■ Work item: The entries below contain a line with "const h = (y" and a line with "0.84), 0.003, 0.003, rope, 5);". Quote exactly those two lines and all lines between them.

■ Stored data:
****

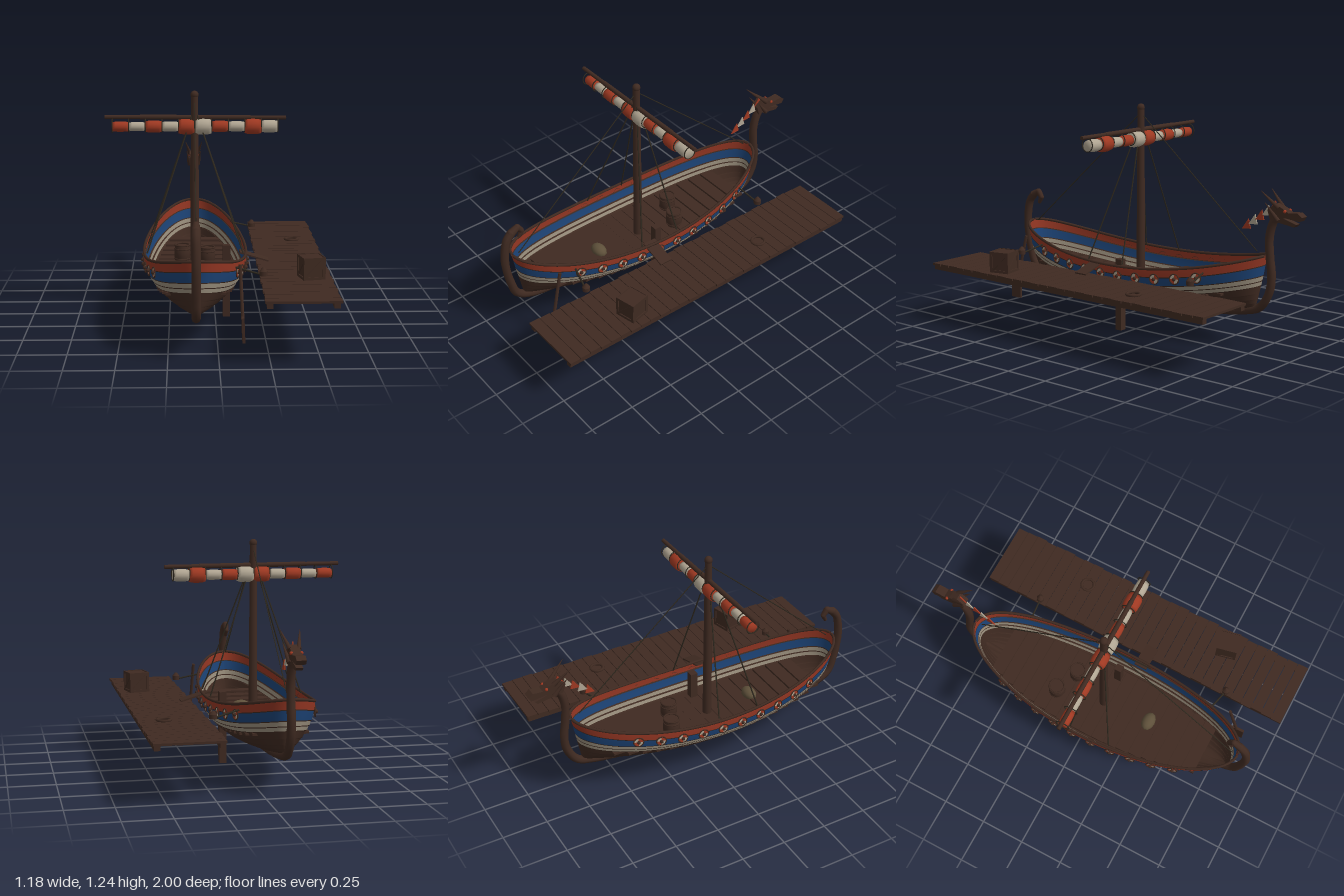
import * as THREE from 'three';

const mat = (name, color, side = THREE.FrontSide) => {
  const m = new THREE.MeshStandardMaterial({ color, side });
  m.name = name;
  return m;
};
const V = (x, y, z) => new THREE.Vector3(x, y, z);
const CX = -0.11, CZ = 0.055; // ship centre

export function createModel() {
  const root = new THREE.Group();
  const wood = mat('dark wood', 0x3f2a21, THREE.DoubleSide);
  const sailRed = mat('red cloth', 0x9f3922, THREE.DoubleSide);
  const sailCream = mat('cream cloth', 0xb0a592, THREE.DoubleSide);
  const red = mat('worn red paint', 0x913522, THREE.DoubleSide);
  const cream = mat('worn cream paint', 0x978c7a, THREE.DoubleSide);
  const blue = mat('worn blue paint', 0x1c4274, THREE.DoubleSide);
  const rope = mat('rope', 0x2f291f);
  const sackCloth = mat('sack cloth', 0x5e503a);

  const add = (name, geo, m = wood, parent = root) => {
    const mesh = new THREE.Mesh(geo, m);
    mesh.name = name;
    parent.add(mesh);
    return mesh;
  };
  const box = (name, w, h, d, x, y, z, m = wood, parent = root) => {
    const b = add(name, new THREE.BoxGeometry(w, h, d), m, parent);
    b.position.set(x, y, z);
    return b;
  };
  // round bar between two points
  const rod = (name, a, b, r1, r2 = r1, m = wood, sides = 8) => {
    const c = add(name, new THREE.CylinderGeometry(r2, r1, a.distanceTo(b), sides), m);
    c.position.copy(a).lerp(b, 0.5);
    c.quaternion.setFromUnitVectors(V(0, 1, 0), b.clone().sub(a).normalize());
    return c;
  };
  // flat plate from a (z, y) outline, centred on x
  const plate = (name, pts, width, x, m = wood) => {
    const shape = new THREE.Shape(pts.map(p => new THREE.Vector2(p[0], p[1])));
    const g = new THREE.ExtrudeGeometry(shape, { depth: width, bevelEnabled: false });
    g.translate(0, 0, -width / 2).rotateY(-Math.PI / 2);
    add(name, g, m).position.x = x;
  };

  // hull shape: t runs bow (-1) to stern (1), h from keel (0) to sheer (1)
  const halfW = t => 0.275 * Math.sqrt(Math.max(0, 1 - t * t));
  const bottom = t => 0.145 + 0.07 * t * t;
  const sheer = t => 0.385 + 0.115 * t * t;
  const hullPoint = (t, h, side, out = 0) => V(
    CX + side * (halfW(t) * Math.sqrt(1 - (1 - h) ** 2) + out),
    bottom(t) + (sheer(t) - bottom(t)) * h,
    CZ + 0.82 * t * (1 - 0.06 * (1 - h)));

  // lengthwise strip through [height, overlap] rows
  const strip = (name, side, rows, m) => {
    const pos = [], idx = [], N = 48, R = rows.length;
    for (let i = 0; i <= N; i++) {
      const t = Math.sin((i / N - 0.5) * Math.PI);
      rows.forEach(([h, lap], j) => {
        pos.push(...hullPoint(t, h, side, lap * Math.sqrt(1 - t * t)).toArray());
        if (i === N || j === R - 1) return;
        const a = i * R + j, b = a + R;
        if (side > 0) idx.push(a, a + 1, b, b, a + 1, b + 1);
        else idx.push(a, b, a + 1, b, b + 1, a + 1);
      });
    }
    const g = new THREE.BufferGeometry();
    g.setAttribute('position', new THREE.Float32BufferAttribute(pos, 3));
    g.setIndex(idx);
    g.computeVertexNormals();
    add(name, g, m);
  };

  // overlapping strakes with bare wooden lower edges, the upper ones painted
  const breaks = [0, 0.03, 0.08, 0.16, 0.27, 0.41, 0.5, 0.6, 0.8, 1];
  const paint = { 5: cream, 6: cream, 7: blue, 8: red };
  const LAP = 0.006;
  for (const side of [1, -1]) {
    for (let k = 0; k < breaks.length - 1; k++) {
      const h0 = breaks[k], h1 = breaks[k + 1], e = h0 + (k ? 0.018 : 0.004);
      const lap = k ? LAP : 0;
      strip('strakeEdge', side, [[h0, 0], [h0, lap], [e, lap]], wood);
      strip('hullStrake', side, [[e, lap], [(e + h1) / 2, lap / 2], [h1, 0]], paint[k] || wood);
    }
    // gunwale
    const rail = [];
    for (let i = 0; i <= 24; i++) rail.push(hullPoint(Math.sin((i / 24 - 0.5) * 3.1), 1, side));
    add('gunwale', new THREE.TubeGeometry(new THREE.CatmullRomCurve3(rail), 60, 0.008, 6));
    // quartered shields
    for (let i = 0; i < 10; i++) {
      const t = (-0.49 + i * 0.121 - CZ) / 0.82;
      const s = new THREE.Group();
      s.name = 'shield';
      s.position.copy(hullPoint(t, 0.78, side, 0.011));
      s.rotation.y = Math.atan2(side, 0.34 * t / Math.sqrt(1 - t * t));
      root.add(s);
      for (let q = 0; q < 4; q++)
        add('shieldQuarter', new THREE.CircleGeometry(0.027, 5, q * Math.PI / 2, Math.PI / 2), q % 2 ? sailCream : sailRed, s);
      add('shieldRim', new THREE.TorusGeometry(0.027, 0.0035, 5, 14), wood, s);
      add('shieldBoss', new THREE.SphereGeometry(0.01, 8, 6), wood, s).position.z = 0.004;
    }
  }

  // keel, stern post and bow neck in one sweep
  const spine = [[0.87, 0.655], [0.905, 0.61], [0.925, 0.5], [0.92, 0.42],
    [0.9, 0.32], [0.87, 0.24], [0.78, 0.19], [0.5, 0.16], [0.05, 0.143], [-0.4, 0.16], [-0.66, 0.195],
    [-0.745, 0.225], [-0.8, 0.31], [-0.812, 0.4], [-0.8, 0.5], [-0.795, 0.6], [-0.815, 0.68], [-0.85, 0.73]];
  const curve = new THREE.CatmullRomCurve3(spine.map(p => V(CX, p[1], p[0])));
  add('keelAndPosts', new THREE.TubeGeometry(curve, 140, 0.023, 8));
  // tapering stern hook
  const hook = [[0.875, 0.65, 0.023], [0.835, 0.672, 0.018], [0.812, 0.64, 0.015], [0.83, 0.605, 0.01]];
  for (let i = 0; i < 3; i++) {
    const [z, y, r] = hook[i], [z2, y2, r2] = hook[i + 1];
    rod('sternHook', V(CX, y, z), V(CX, y2, z2), r, r2);
    add('hookJoint', new THREE.SphereGeometry(r, 8, 6)).position.set(CX, y, z);
  }

  // beast head
  plate('headUpper', [[-0.81, 0.7], [-0.795, 0.75], [-0.84, 0.785], [-0.885, 0.765], [-0.92, 0.745], [-0.975, 0.75],
    [-1, 0.73], [-0.985, 0.708], [-0.9, 0.718]], 0.05, CX);
  plate('lowerJaw', [[-0.83, 0.72], [-0.85, 0.69], [-0.95, 0.675], [-0.965, 0.69], [-0.88, 0.715]], 0.036, CX);
  for (const s of [1, -1]) {
    rod('horn', V(CX + s * 0.022, 0.765, -0.86), V(CX + s * 0.05, 0.85, -0.77), 0.013, 0.001);
    rod('ear', V(CX + s * 0.025, 0.7, -0.86), V(CX + s * 0.042, 0.79, -0.79), 0.014, 0.001);
    add('eye', new THREE.SphereGeometry(0.009, 8, 6), sailRed).position.set(CX + s * 0.026, 0.752, -0.9);
  }
  // pennant mane
  for (let i = 0; i < 5; i++) {
    const z = -0.63 - i * 0.041, y = 0.645 + i * 0.028;
    plate('pennant', [[z + 0.006, y - 0.016], [z - 0.048, y - 0.012], [z - 0.034, y + 0.04]], 0.006, CX, i % 2 ? sailCream : sailRed);
  }

  // deck planks trimmed to the hull
  for (let i = 0; i < 17; i++) {
    const z = -0.56 + i * 0.0762, t = (z - CZ) / 0.82, y = 0.238 + 0.1 * t * t;
    const h = (y - bottom(t)) / (sheer(t) - bottom(t));
    box('deckPlank', 2 * halfW(t) * Math.sqrt(1 - (1 - h) ** 2), 0.012, 0.074, CX, y, z);
  }

  // mast, yard and rigging
  rod('mast', V(CX, 0.16, CZ), V(CX, 1.22, CZ), 0.026, 0.019, wood, 12);
  add('mastCap', new THREE.SphereGeometry(0.022, 10, 8)).position.set(CX, 1.218, CZ);
  rod('yard', V(-0.59, 1.1, CZ), V(0.38, 1.095, CZ), 0.011);
  rod('yardMiddle', V(-0.4, 1.099, CZ), V(0.19, 1.096, CZ), 0.013);
  // furled sail in uneven rolls
  const rolls = [0.028, 0.025, 0.033, 0.028, 0.043, 0.044, 0.031, 0.028, 0.043, 0.034];
  const W = 0.0885;
  rolls.forEach((r, i) => {
    const prof = [[0, -0.5], [0.85, -0.5], [0.97, -0.3], [1, 0], [0.97, 0.3], [0.85, 0.5], [0, 0.5]]
      .map(p => new THREE.Vector2(p[0] * r, p[1] * W));
    add('furledSail', new THREE.LatheGeometry(prof, 14).rotateZ(-Math.PI / 2), i % 2 ? sailCream : sailRed)
      .position.set(-0.55 + W * (i + 0.5), 1.048, CZ);
  });
  for (let i = 0; i <= 10; i++) {
    add('sailTie', new THREE.TorusGeometry(0.036, 0.003, 5, 14).rotateY(Math.PI / 2), rope)
      .position.set(-0.55 + W * i, 1.054, CZ);
  }
  rod('stay', V(CX, 1.19, CZ), V(CX, 0.5, 0.84), 0.003, 0.003, rope, 5);
  rod('stay', V(CX, 1.19, CZ), V(CX, 0.52, -0.72), 0.003, 0.003, rope, 5);
  for (const s of [1, -1]) for (const z of [0.22, -0.02])
    rod('shroud', V(CX, 1.15, CZ), V(CX + s * 0.255, 0.39, z), 0.004, 0.004, rope, 5);

  // upright post and steering oar
  box('post', 0.04, 0.4, 0.04, 0.062, 0.2, 0.06);
  rod('steeringOar', V(0.108, 0.45, 0.73), V(0.119, 0.19, 0.79), 0.009);
  box('oarBlade', 0.014, 0.125, 0.07, 0.121, 0.142, 0.8).rotation.z = 0.04;

  // cargo on board
  for (const [x, z] of [[-0.18, -0.21], [-0.04, -0.15]]) {
    const prof = [[0.038, 0], [0.046, 0.035], [0.046, 0.065], [0.04, 0.1]].map(p => new THREE.Vector2(...p));
    add('barrel', new THREE.LatheGeometry(prof, 14)).position.set(x, 0.24, z);
    add('barrelLid', new THREE.CircleGeometry(0.041, 14).rotateX(-Math.PI / 2)).position.set(x, 0.335, z);
    for (const y of [0.262, 0.318, 0.34])
      add('barrelHoop', new THREE.TorusGeometry(0.042, 0.005, 6, 16).rotateX(Math.PI / 2)).position.set(x, y, z);
  }
  const sack = add('sack', new THREE.SphereGeometry(1, 12, 8), sackCloth);
  sack.scale.set(0.055, 0.035, 0.038);
  sack.position.set(-0.1, 0.262, 0.335);

  // dock
  for (let i = 0; i < 30; i++)
    box('dockPlank', 0.358 + 0.006 * (i % 3), 0.012, 0.0595, 0.401, 0.329, -0.851 + i * 0.0628);
  for (const x of [0.24, 0.56]) box('dockBeam', 0.03, 0.026, 1.87, x, 0.311, 0.06);
  for (const [z, zs] of [[-0.54, -0.52], [0.65, 0.62]]) {
    rod('bollard', V(0.228, 0.374, z), V(0.228, 0.397, z), 0.021);
    rod('bollardTop', V(0.228, 0.397, z), V(0.228, 0.416, z), 0.021, 0.006);
    rod('mooringRope', V(0.09, 0.41, zs), V(0.222, 0.378, z), 0.005, 0.005, rope, 6);
  }
  add('ropeCoil', new THREE.TorusGeometry(0.036, 0.008, 6, 18).rotateX(Math.PI / 2)).position.set(0.45, 0.34, -0.35);
  box('gangplank', 0.16, 0.008, 0.075, 0.205, 0.363, 0.16).rotation.z = -0.29;

  // crate with framed, braced sides
  const crate = new THREE.Group();
  crate.name = 'crate';
  crate.position.set(0.478, 0.392, 0.54);
  crate.rotation.y = 0.22;
  root.add(crate);
  box('crateBody', 0.106, 0.106, 0.106, 0, 0, 0, wood, crate);
  for (let k = 0; k < 4; k++) {
    const face = new THREE.Group();
    face.name = 'crateSide';
    face.rotation.y = k * Math.PI / 2;
    crate.add(face);
    for (const s of [1, -1]) {
      box('crateRail', 0.114, 0.014, 0.006, 0, s * 0.05, 0.055, wood, face);
      box('crateStile', 0.014, 0.114, 0.006, s * 0.05, 0, 0.055, wood, face);
    }
    box('crateBrace', 0.13, 0.012, 0.005, 0, 0, 0.0545, wood, face).rotation.z = Math.PI / 4;
  }
  return root;
}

****

■ Exercise response:
    const h = (y - bottom(t)) / (sheer(t) - bottom(t));
    box('deckPlank', 2 * halfW(t) * Math.sqrt(1 - (1 - h) ** 2), 0.012, 0.074, CX, y, z);
  }

  // mast, yard and rigging
  rod('mast', V(CX, 0.16, CZ), V(CX, 1.22, CZ), 0.026, 0.019, wood, 12);
  add('mastCap', new THREE.SphereGeometry(0.022, 10, 8)).position.set(CX, 1.218, CZ);
  rod('yard', V(-0.59, 1.1, CZ), V(0.38, 1.095, CZ), 0.011);
  rod('yardMiddle', V(-0.4, 1.099, CZ), V(0.19, 1.096, CZ), 0.013);
  // furled sail in uneven rolls
  const rolls = [0.028, 0.025, 0.033, 0.028, 0.043, 0.044, 0.031, 0.028, 0.043, 0.034];
  const W = 0.0885;
  rolls.forEach((r, i) => {
    const prof = [[0, -0.5], [0.85, -0.5], [0.97, -0.3], [1, 0], [0.97, 0.3], [0.85, 0.5], [0, 0.5]]
      .map(p => new THREE.Vector2(p[0] * r, p[1] * W));
    add('furledSail', new THREE.LatheGeometry(prof, 14).rotateZ(-Math.PI / 2), i % 2 ? sailCream : sailRed)
      .position.set(-0.55 + W * (i + 0.5), 1.048, CZ);
  });
  for (let i = 0; i <= 10; i++) {
    add('sailTie', new THREE.TorusGeometry(0.036, 0.003, 5, 14).rotateY(Math.PI / 2), rope)
      .position.set(-0.55 + W * i, 1.054, CZ);
  }
  rod('stay', V(CX, 1.19, CZ), V(CX, 0.5, 0.84), 0.003, 0.003, rope, 5);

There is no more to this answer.